◆ TASK BRIEF
From the first line of the data down to the line bearing "return out + [tuple(rows[-1])]", output every line exactly and include no pictures.

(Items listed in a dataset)
----------------------------------------
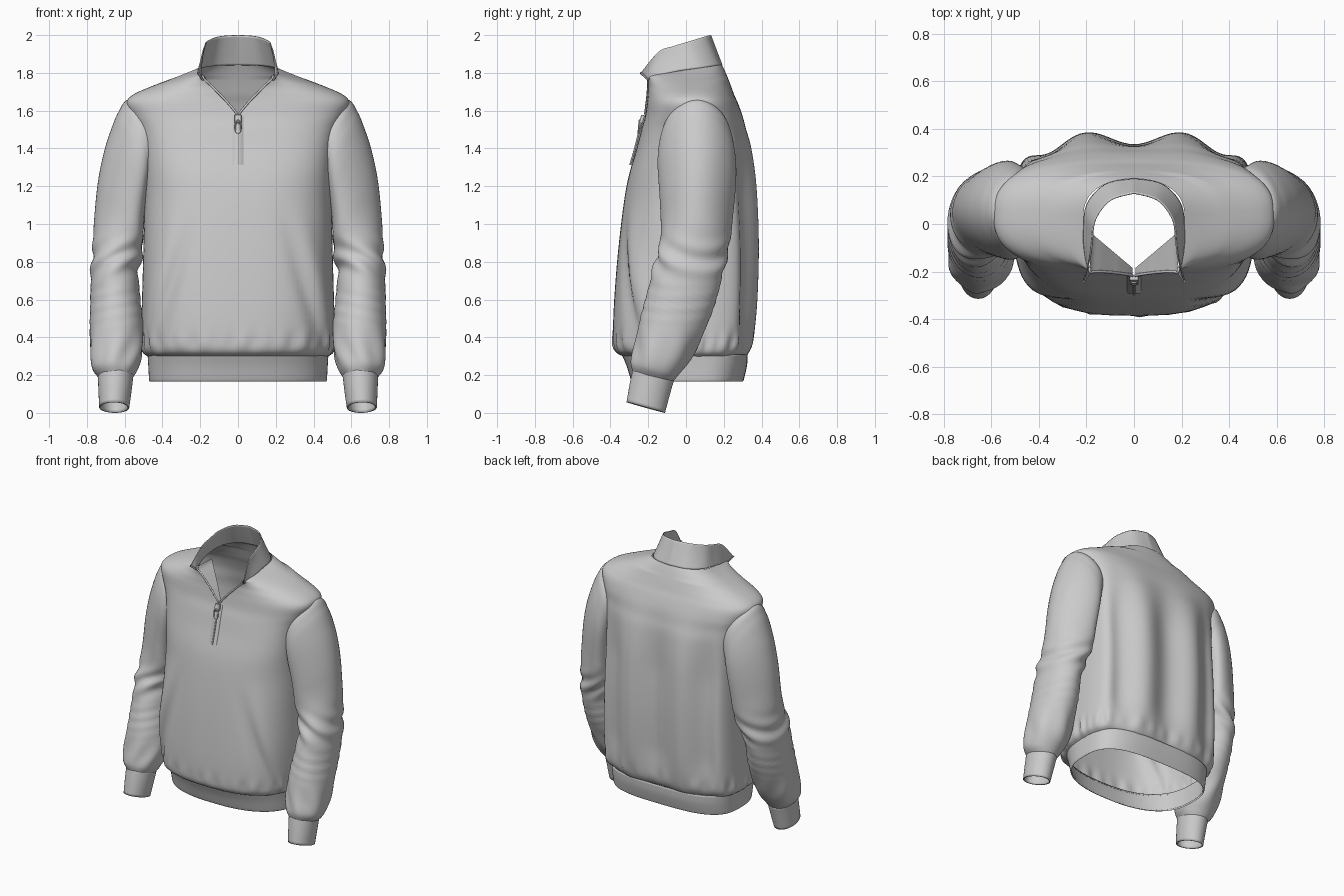
import bpy, bmesh, math
from mathutils import Vector

if "Cube" in bpy.data.objects:
    bpy.data.objects.remove(bpy.data.objects["Cube"])


def spline(rows, m):
    """Catmull-Rom resampling of a list of tuples, m steps per segment."""
    out = []
    for i in range(len(rows) - 1):
        p0, p1, p2, p3 = (rows[max(i - 1, 0)], rows[i], rows[i + 1], rows[min(i + 2, len(rows) - 1)])
        for k in range(m):
            t = k / m
            out.append(tuple(0.5 * (2 * b + (c - a) * t + (2 * a - 5 * b + 4 * c - d) * t * t
                                    + (3 * b - a - 3 * c + d) * t ** 3)
                             for a, b, c, d in zip(p0, p1, p2, p3)))
    return out + [tuple(rows[-1])]


def loft(name, rings, closed=True, thickness=0, mirror=False):
    bm = bmesh.new()
    vs = [[bm.verts.new(p) for p in r] for r in rings]
    n = len(rings[0])
    for a, b in zip(vs, vs[1:]):
        for j in range(n if closed else n - 1):
            k = (j + 1) % n
            bm.faces.new((a[j], a[k], b[k], b[j]))
    bmesh.ops.remove_doubles(bm, verts=bm.verts, dist=1e-4)
    bmesh.ops.recalc_face_normals(bm, faces=bm.faces)
    for f in bm.faces:
        f.smooth = True
    me = bpy.data.meshes.new(name)
    bm.to_mesh(me)
    bm.free()
    ob = bpy.data.objects.new(name, me)
    bpy.context.collection.objects.link(ob)
    if thickness:
        s = ob.modifiers.new("thickness", "SOLIDIFY")
        s.thickness, s.offset = thickness, 0
    if mirror:
        ob.modifiers.new("mirror", "MIRROR")


def tube(name, pts, radius, cyclic=False):
    cu = bpy.data.curves.new(name, "CURVE")
    cu.dimensions, cu.bevel_depth, cu.bevel_resolution = "3D", radius, 2
    sp = cu.splines.new("POLY")
    sp.points.add(len(pts) - 1)
    for q, p in zip(sp.points, pts):
        q.co = (*p, 1)
    sp.use_cyclic_u = cyclic
    ob = bpy.data.objects.new(name, cu)
    bpy.context.collection.objects.link(ob)


def box(name, loc, size, tilt=0, bevel=0.004):
    bpy.ops.mesh.primitive_cube_add(size=1, location=loc, rotation=(tilt, 0, 0))
    ob = bpy.context.object
    ob.name, ob.scale = name, size
    bpy.ops.object.transform_apply(location=False, rotation=False)
    b = ob.modifiers.new("bevel", "BEVEL")
    b.width, b.segments = bevel, 2


def step(a, b, v):
    t = min(max((v - a) / (b - a), 0), 1)
    return t * t * (3 - 2 * t)


YC = 0.04


def body_ring(row, n=144, folds=True):
    """Rounded-box outline, opened at the front by the gap half-width."""
    z, w, f, b, e, gap, tilt = row
    g = min(max(gap, 0) / w, 0.97)
    a0 = math.atan2(g, (1 - g ** e) ** (1 / e))
    ring = []
    for i in range(n + 1):
        a = a0 + (2 * math.pi - 2 * a0) * i / n
        s, c = math.sin(a), math.cos(a)
        q = min(e, 2.2) if c < 0 and z > 1.76 else e
        if c > 0:  # front is rounder than the back
            q -= 0.6 * step(1.45, 1.1, z)
        r = (abs(s) ** q + abs(c) ** q) ** (-1 / q)
        x = w * r * s
        y = YC - (YC - f) * r * c if c > 0 else YC - (b - YC) * r * c
        zz = z + tilt * y
        if folds:
            # long back folds
            k = step(1.65, 1.1, z) * (0.4 + 0.6 * step(0.3, 0.6, z)) * step(0.08, 0.25, y)
            turn = abs(x) / 0.4 + 3.9 * max(0, abs(x) - 0.2) ** 2
            y -= 0.027 * k * (1 + math.cos(2 * math.pi * turn))
            # diagonal front creases with fuller pockets beside them
            d = abs(x) - (0.45 - 0.3 * (z - 0.33))
            k = step(1.15, 0.6, z) * step(-0.05, -0.2, y)
            y += k * (0.022 * math.exp(-(d / .035) ** 2) - 0.03 * math.exp(-((d - .1) / .05) ** 2))
            # gathers above the waistband
            p = math.exp(-((z - 0.37) / 0.05) ** 2)
            m = 1 + 0.012 * p * (math.sin(31 * a) + 0.7 * math.sin(19 * a + 1))
            x, y = x * m, y * m
        ring.append((x, y, zz))
    return ring


# Torso: z, half width, front y, back y, squareness, neck gap, tilt
torso_rows = spline([
    (0.295, .470, -.320, .310, 3.1, 0, 0), (0.325, .505, -.372, .340, 3.2, 0, 0),
    (0.40, .512, -.386, .362, 3.3, 0, 0), (0.60, .508, -.380, .382, 3.4, 0, 0),
    (0.90, .500, -.355, .390, 3.4, 0, 0), (1.20, .495, -.315, .378, 3.3, 0, 0),
    (1.40, .505, -.262, .350, 3.2, 0, 0), (1.50, .53, -.237, .322, 3.0, 0, 0),
    (1.57, .563, -.217, .302, 2.9, 0, 0), (1.64, .590, -.207, .275, 2.7, .052, 0),
    (1.685, .555, -.203, .255, 2.5, .095, 0), (1.735, .440, -.205, .235, 2.4, .14, .02),
    (1.78, .310, -.220, .212, 2.8, .175, .08), (1.815, .212, -.245, .190, 4, .187, .15)], 6)
torso_rings = [body_ring(r) for r in torso_rows]
loft("torso", torso_rings, closed=False)

# Waistband
hem_rows = spline([(.17, .463, -.282, .298, 3.1, 0, 0), (.18, .466, -.288, .302, 3.1, 0, 0),
                   (.25, .470, -.310, .318, 3.1, 0, 0), (.31, .474, -.335, .322, 3.1, 0, 0)], 4)
loft("waistband", [body_ring(r, folds=False) for r in hem_rows], closed=False, thickness=.01)

# Stand collar, open and flared at the front (right half profiles, back to front)
collar_base = [(0, .190, 1.842), (.12, .166, 1.838), (.198, .08, 1.826), (.211, -.04, 1.81),
               (.206, -.13, 1.788), (.188, -.198, 1.765)]
collar_mid = [(0, .160, 1.92), (.11, .132, 1.915), (.18, .045, 1.90), (.19, -.06, 1.88),
              (.193, -.15, 1.85), (.199, -.218, 1.782)]
collar_top = [(0, .13, 2.0), (.10, .10, 1.992), (.162, .02, 1.967), (.176, -.07, 1.94),
              (.186, -.145, 1.912), (.212, -.238, 1.80)]
halves = [spline(p, 6) for p in (collar_base, collar_mid, collar_top)]
half_rings = list(zip(*[spline(c, 5) for c in zip(*halves)]))
collar_rings = [[(-x, y, z) for x, y, z in reversed(r[1:])] + list(r) for r in half_rings]
loft("collar", collar_rings, closed=False, thickness=.006)

# Sleeves: outer x, outer z, inner x, inner z, centre y, half depth, tilt
sleeve_rows = spline([
    (.47, 1.62, .41, 1.27, .055, .16, 0), (.58, 1.658, .475, 1.20, .055, .188, 0),
    (.632, 1.595, .485, 1.15, .055, .203, 0), (.672, 1.50, .49, 1.10, .058, .208, 0),
    (.710, 1.38, .495, 1.04, .06, .204, 0), (.742, 1.22, .50, .96, .058, .195, -.02),
    (.762, 1.02, .505, .87, .052, .185, -.07), (.768, .89, .517, .80, .035, .178, -.15),
    (.778, .76, .528, .73, .01, .178, -.23), (.782, .60, .515, .59, -.03, .174, -.28),
    (.785, .45, .502, .45, -.08, .163, -.3), (.785, .32, .505, .32, -.125, .145, -.3),
    (.772, .235, .53, .235, -.165, .125, -.28), (.738, .19, .557, .19, -.178, .104, -.28)], 8)


def sleeve_ring(row, n=56, folds=True):
    xo, zo, xi, zi, yc, ry, tilt = row
    ring = []
    for j in range(n):
        a = 2 * math.pi * j / n
        c, s = math.cos(a), math.sin(a)
        p = Vector(((xo + xi) / 2 + c * (xo - xi) / 2, yc + s * ry,
                    (zo + zi) / 2 + c * (zo - zi) / 2 + s * ry * tilt))
        if folds:
            # upper arm lies against the body at front and back
            p.x -= .055 * s * s * step(.75, 1.15, zo) * step(.46, .6, xo)
            # elbow folds, fine forearm ripples and cuff gathers
            d = .010 * math.sin((p.z + .10 * c + .05 * s) * 46) * math.exp(-((p.z - .81) / .09) ** 2)
            d += .0025 * math.sin((p.z + .03 * c) * 100) * math.exp(-((p.z - .58) / .09) ** 2)
            d += .006 * math.sin(6 * a + p.z * 14) * math.exp(-((p.z - .33) / .09) ** 2)
            p += d * Vector((c, s, 0))
        ring.append(p)
    return ring


loft("sleeves", [sleeve_ring(r) for r in sleeve_rows], mirror=True)
cuff_rows = spline([(.738, .205, .557, .205, -.172, .105, -.28), (.735, .12, .567, .12, -.193, .102, -.28),
                    (.731, .03, .58, .027, -.213, .098, -.28)], 4)
loft("cuffs", [sleeve_ring(r, folds=False) for r in cuff_rows], thickness=.008, mirror=True)

# Neck facing turned inward behind the opening, and zip edges along it
edge = [r[0] for r, row in zip(torso_rings, torso_rows) if row[5] > 0.002]
edge = [(abs(x), y, z) for x, y, z in edge]
loft("neck_facing", [[(x + (.95 * x - x) * t, y + (-.19 + .8 * x - y) * t, z) for t in (0, .33, .67, 1)]
                     for x, y, z in edge], closed=False, mirror=True)
edge = edge + [r[-1] for r in half_rings]
for side, sx in (("right", 1), ("left", -1)):
    tube("zip_edge_" + side, [(x * sx, y - .002, z) for x, y, z in edge], .006)

# Closed zip placket, following the chest
front = [r[0] for r in torso_rings if 1.3 < r[0][2] < 1.58]
loft("zip_placket", [[(x, y - d, z) for x, d in ((-.032, -.004), (-.028, .004), (-.006, .005), (0, .009),
                                              (.006, .005), (.028, .004), (.032, -.004))]
                     for _, y, z in front], closed=False)
tube("zip_teeth", [(0, y - .007, z) for _, y, z in front], .006)

# Slider and pull tab
box("zip_slider", (0, -.232, 1.555), (.036, .022, .045), -.25)
box("zip_pull_tab", (0, -.249, 1.505), (.024, .010, .05), -.2)
tube("zip_pull_ring", [(.017 * math.cos(t * math.pi / 8), -.25 + .003 * math.sin(t * math.pi / 8),
                        1.515 + .034 * math.sin(t * math.pi / 8)) for t in range(16)], .004, True)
----------------------------------------
◆ TASK SOLUTION
import bpy, bmesh, math
from mathutils import Vector

if "Cube" in bpy.data.objects:
    bpy.data.objects.remove(bpy.data.objects["Cube"])


def spline(rows, m):
    """Catmull-Rom resampling of a list of tuples, m steps per segment."""
    out = []
    for i in range(len(rows) - 1):
        p0, p1, p2, p3 = (rows[max(i - 1, 0)], rows[i], rows[i + 1], rows[min(i + 2, len(rows) - 1)])
        for k in range(m):
            t = k / m
            out.append(tuple(0.5 * (2 * b + (c - a) * t + (2 * a - 5 * b + 4 * c - d) * t * t
                                    + (3 * b - a - 3 * c + d) * t ** 3)
                             for a, b, c, d in zip(p0, p1, p2, p3)))
    return out + [tuple(rows[-1])]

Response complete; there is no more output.